Everybody in the work area understands the visual control objectives and knows what to do with the information. They work because when looking at them, everybody understands the same thing and act the same way.

If you use a chart to show orders completed per hour, you should be able to know if there are delays by looking at it. What you see will tell you if there is a reason to hurry up or just relax and keep your pace. Another example is the red tags used in the Red Tag Campaign as part of 5S. These red labels indicate that something was out of place, and call your attention for action.

If you want to create visual controls remember the following:

  • Make the team part of the visual control design process.
  • It must be visible at a distance, choose wisely the font type, color, and size.
  • Avoid cluttered signs and charts, it has to be easy to understand.
  • Use color code and fewer words whenever is possible.
  • Visuals communicate a standard and actual performance.
  • Ensure that the entire team knows what it is, the objective and rules. Even when they participate in the design process, a meeting or training to share those details is important. This will ensure everybody understands the same thing and reacts the same way to the signals.

In future posts, I will talk more about examples. For now, look around and identify visual controls around. Think about how you can apply this tool in your business. Any ideas?

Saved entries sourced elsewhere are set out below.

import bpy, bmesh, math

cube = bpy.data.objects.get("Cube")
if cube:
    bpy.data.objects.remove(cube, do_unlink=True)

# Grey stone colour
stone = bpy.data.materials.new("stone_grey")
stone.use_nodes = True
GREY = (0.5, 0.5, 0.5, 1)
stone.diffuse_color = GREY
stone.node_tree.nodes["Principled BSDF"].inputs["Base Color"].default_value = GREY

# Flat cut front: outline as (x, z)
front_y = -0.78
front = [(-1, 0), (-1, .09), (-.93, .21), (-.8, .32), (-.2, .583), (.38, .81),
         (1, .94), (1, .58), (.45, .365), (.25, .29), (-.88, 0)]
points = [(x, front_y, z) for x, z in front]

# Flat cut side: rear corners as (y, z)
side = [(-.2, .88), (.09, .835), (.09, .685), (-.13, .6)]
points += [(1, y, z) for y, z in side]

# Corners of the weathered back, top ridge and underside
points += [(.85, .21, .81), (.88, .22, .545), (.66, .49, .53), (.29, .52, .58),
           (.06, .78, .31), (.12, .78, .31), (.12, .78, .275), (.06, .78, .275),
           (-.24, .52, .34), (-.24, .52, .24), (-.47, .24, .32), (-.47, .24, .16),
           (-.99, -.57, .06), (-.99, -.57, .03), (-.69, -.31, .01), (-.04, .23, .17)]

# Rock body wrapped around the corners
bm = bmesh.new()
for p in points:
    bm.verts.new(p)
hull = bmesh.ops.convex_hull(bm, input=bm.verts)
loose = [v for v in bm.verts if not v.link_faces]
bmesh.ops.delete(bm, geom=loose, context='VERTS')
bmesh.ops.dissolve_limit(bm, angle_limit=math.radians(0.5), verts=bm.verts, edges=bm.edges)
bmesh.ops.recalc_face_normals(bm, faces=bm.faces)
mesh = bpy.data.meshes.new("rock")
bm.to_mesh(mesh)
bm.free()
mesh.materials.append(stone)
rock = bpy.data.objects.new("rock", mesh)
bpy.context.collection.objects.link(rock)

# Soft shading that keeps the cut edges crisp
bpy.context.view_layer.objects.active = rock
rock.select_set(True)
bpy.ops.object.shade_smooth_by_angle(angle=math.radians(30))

CI Tools

What is the Red Tag Campaign?

I am not talking about the inventory clearance sales, but this red label calls for attention as well. The red tag campaign I refer to is part of the 5S program.

During the first step, use red labels to identify what needs to be removed from the work area. Only items with tags are removed, which prevents needed items from being taken from the workplace.

The red tags contain information that will help further in the 5S steps to identify from where they came and what we can do with them. In general, they contain the date, tagged by, and location. In case of questions, you will know who you can ask.

All items removed from the workplace go to a temporary staging area called the Red tag area. This space should be labeled and the perimeter marked. A critical aspect of the red-tag area is the removal procedure. It includes how long the items can be there, who participate in the decision-making process, and the rules for removal options. Some options for removal are move to the right location, donation, employee sale, trash bin, and recycling.

You can have a permanent area designated for red-tag items. When people find items in their work area that does not belong, they can translate them there. In this case, the area has to be small to avoid clutter.

Part of the Sustain step is to include rules on how often this parking area has to be empty. 5S is part of their daily routine and they know what to do with non-needed items, and where they go. Organize a special Red Tag Campaign every six months or annually to promote and sustain 5S. A clean and organized work area is an efficient work area!